▸ **Supplied entries**
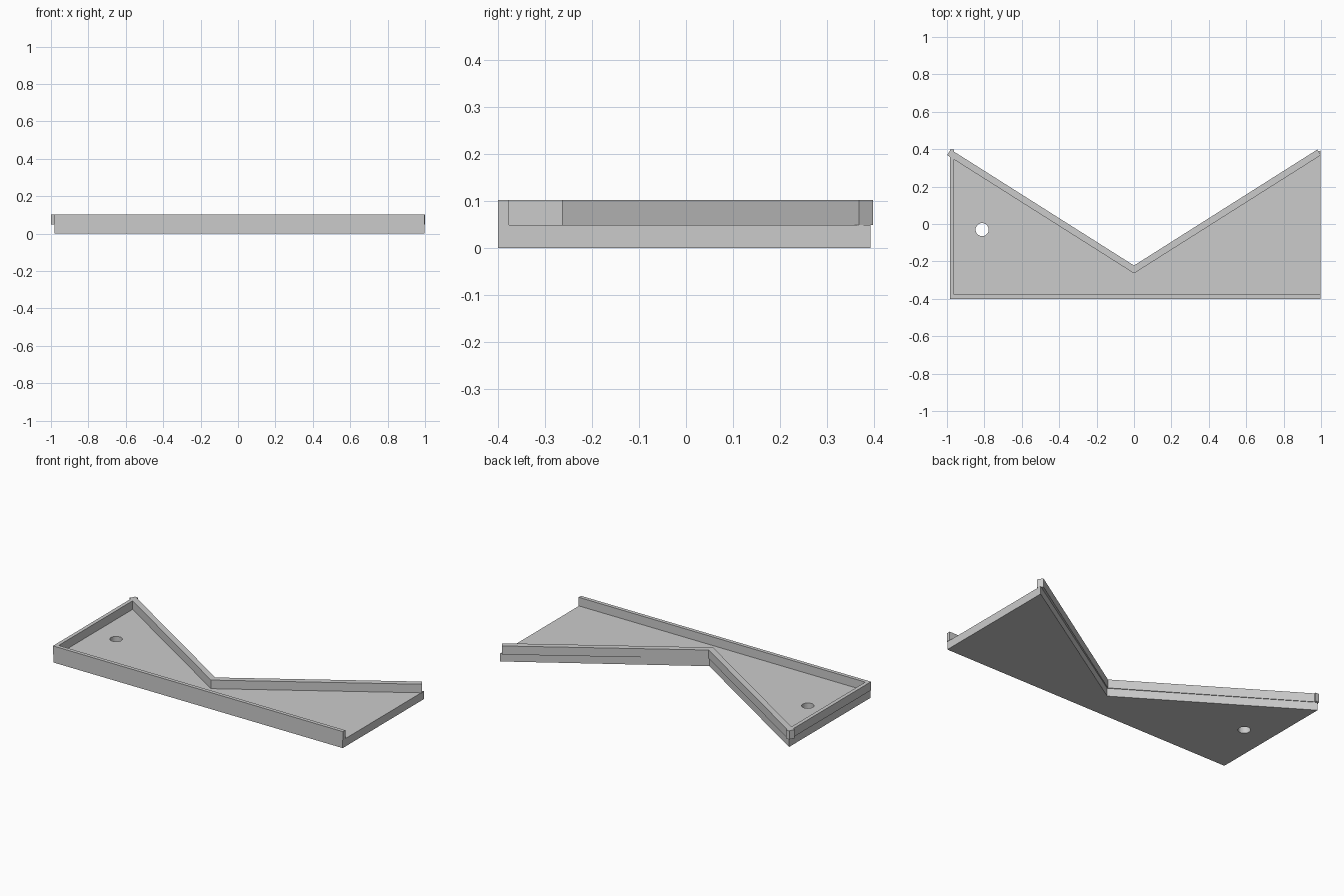
import bpy, bmesh

if "Cube" in bpy.data.objects:
    bpy.data.objects.remove(bpy.data.objects["Cube"])

Z_MID, Z_TOP = 0.049, 0.102


def prism(name, points, z0, z1):
    """Extrude a flat outline from z0 up to z1."""
    bm = bmesh.new()
    face = bm.faces.new([bm.verts.new((x, y, z0)) for x, y in points])
    res = bmesh.ops.extrude_face_region(bm, geom=[face])
    top = [g for g in res["geom"] if isinstance(g, bmesh.types.BMVert)]
    bmesh.ops.translate(bm, verts=top, vec=(0, 0, z1 - z0))
    bmesh.ops.recalc_face_normals(bm, faces=bm.faces)
    mesh = bpy.data.meshes.new(name)
    bm.to_mesh(mesh)
    bm.free()
    obj = bpy.data.objects.new(name, mesh)
    bpy.context.collection.objects.link(obj)
    return obj


def bar(name, x0, x1, y0, y1):
    return prism(name, [(x0, y0), (x1, y0), (x1, y1), (x0, y1)], Z_MID, Z_TOP)


# Floor plate with a V notch in its back edge
floor = prism("floor_plate", [(-0.98, -0.4), (0.996, -0.4), (0.996, 0.393),
                              (0, -0.228), (-0.98, 0.393)], 0, Z_MID)

# Round through-hole near the left end
bpy.ops.mesh.primitive_cylinder_add(vertices=32, radius=0.035, depth=0.3,
                                    location=(-0.812, -0.03, 0.02))
cutter = bpy.context.object
cutter.name = "hole_cutter"
cutter.hide_render = True
cut = floor.modifiers.new("hole", "BOOLEAN")
cut.operation = "DIFFERENCE"
cut.solver = "EXACT"
cut.object = cutter
bpy.context.view_layer.objects.active = floor
bpy.ops.object.modifier_apply(modifier=cut.name)
bpy.data.objects.remove(cutter, do_unlink=True)

# Straight rims along the front and left; the right end stays open
bar("front_rim", -0.985, 0.998, -0.4, -0.377)
bar("left_rim", -0.985, -0.962, -0.4, 0.398)

# V-shaped back rim with square-cut ends
outer = [(-0.98, 0.398), (0, -0.222), (0.98, 0.398)]
inner = [(0.999, 0.368), (0, -0.264), (-0.999, 0.368)]
prism("back_rim", outer + inner, Z_MID, Z_TOP)
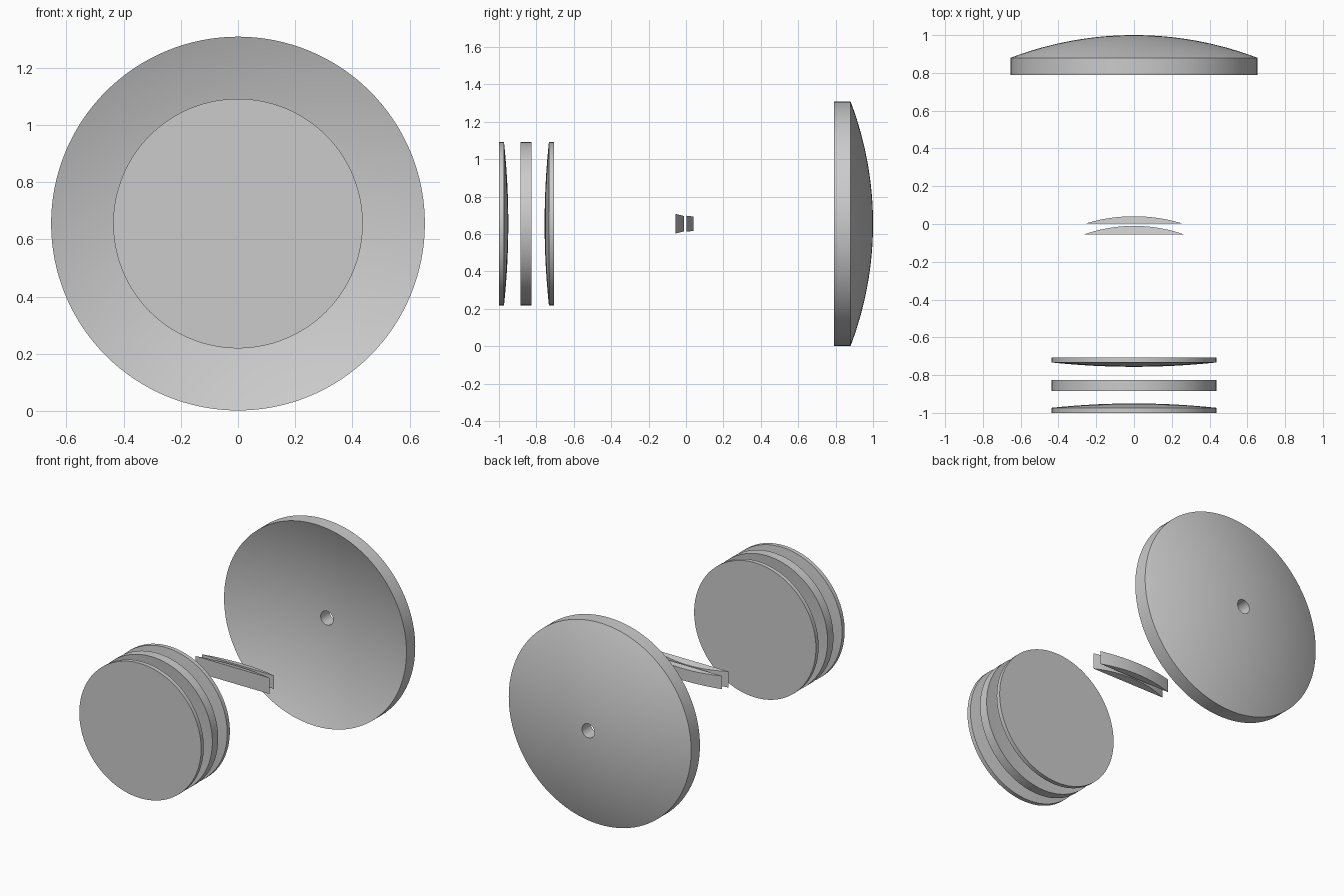
import bpy, bmesh
from math import sqrt, pi, radians
from mathutils import Vector

AXIS_Z = 0.655

cube = bpy.data.objects.get("Cube")
if cube:
    bpy.data.objects.remove(cube, do_unlink=True)


def arc(r, edge, sag):
    """Height of a spherical cap of rim radius `edge` and depth `sag`."""
    if sag == 0:
        return 0.0
    s = abs(sag)
    R = (edge * edge + s * s) / (2 * s)
    h = sqrt(R * R - r * r) - (R - s)
    return h if sag > 0 else -h


def finish(name, bm):
    bmesh.ops.remove_doubles(bm, verts=bm.verts, dist=1e-5)
    bmesh.ops.recalc_face_normals(bm, faces=bm.faces)
    mesh = bpy.data.meshes.new(name)
    bm.to_mesh(mesh)
    bm.free()
    ob = bpy.data.objects.new(name, mesh)
    bpy.context.collection.objects.link(ob)
    bpy.ops.object.select_all(action='DESELECT')
    ob.select_set(True)
    bpy.context.view_layer.objects.active = ob
    bpy.ops.object.shade_smooth_by_angle(angle=radians(15))
    return ob


def disc(name, radius, front, back, front_sag=0, back_sag=0, hole=0, steps=16):
    """Lens or mirror turned about the y axis; sags move the middle along +y."""
    radii = [hole + (radius - hole) * i / steps for i in range(steps + 1)]

    def side(rim, sag):
        rs = radii if sag else [radii[0], radii[-1]]
        return [(r, rim + arc(r, radius, sag)) for r in rs]

    profile = side(front, front_sag) + side(back, back_sag)[::-1]
    if hole:
        profile.append(profile[0])
    bm = bmesh.new()
    verts = [bm.verts.new((r, y, AXIS_Z)) for r, y in profile]
    edges = [bm.edges.new(pair) for pair in zip(verts, verts[1:])]
    bmesh.ops.spin(bm, geom=verts + edges, cent=(0, 0, AXIS_Z), axis=(0, 1, 0),
                   angle=2 * pi, steps=128, use_merge=False)
    return finish(name, bm)


def strip(name, half_x, front, depth, half_front, half_back, steps=32):
    """Narrow flat-fronted strip with a bowed back, tapering in height."""
    bm = bmesh.new()
    rows = []
    for i in range(steps + 1):
        x = half_x * (2 * i / steps - 1)
        d = arc(x, half_x, depth)
        half = half_front + (half_back - half_front) * d / depth
        rows.append([bm.verts.new(Vector((x, y, AXIS_Z + z))) for y, z in (
            (front, -half_front), (front, half_front),
            (front + d, half), (front + d, -half))])
    for a, b in zip(rows, rows[1:]):
        for k in range(4):
            n = (k + 1) % 4
            bm.faces.new((a[k], a[n], b[n], b[k]))
    bmesh.ops.dissolve_degenerate(bm, dist=1e-5, edges=bm.edges)
    return finish(name, bm)


# Large concave mirror with a bore through its middle
disc("main_mirror", 0.653, 0.79, 0.88, 0.12, 0.12, hole=0.045, steps=32)

# Front group: flat-and-convex, biconcave, convex-and-flat
disc("front_lens", 0.436, -1.0, -0.973, 0, 0.023)
disc("middle_lens", 0.436, -0.885, -0.825, 0.022, -0.022)
disc("rear_lens", 0.436, -0.733, -0.706, -0.023, 0)

# Pair of narrow strips at the focus
strip("focus_strip_front", 0.264, -0.055, 0.045, 0.052, 0.041)
strip("focus_strip_back", 0.258, 0.002, 0.039, 0.043, 0.038)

▸ **Action item**
Lines containing the word "faces": copy each of them from the material.

▸ **Task solution**
    face = bm.faces.new([bm.verts.new((x, y, z0)) for x, y in points])
    bmesh.ops.recalc_face_normals(bm, faces=bm.faces)
    bmesh.ops.recalc_face_normals(bm, faces=bm.faces)
            bm.faces.new((a[k], a[n], b[n], b[k]))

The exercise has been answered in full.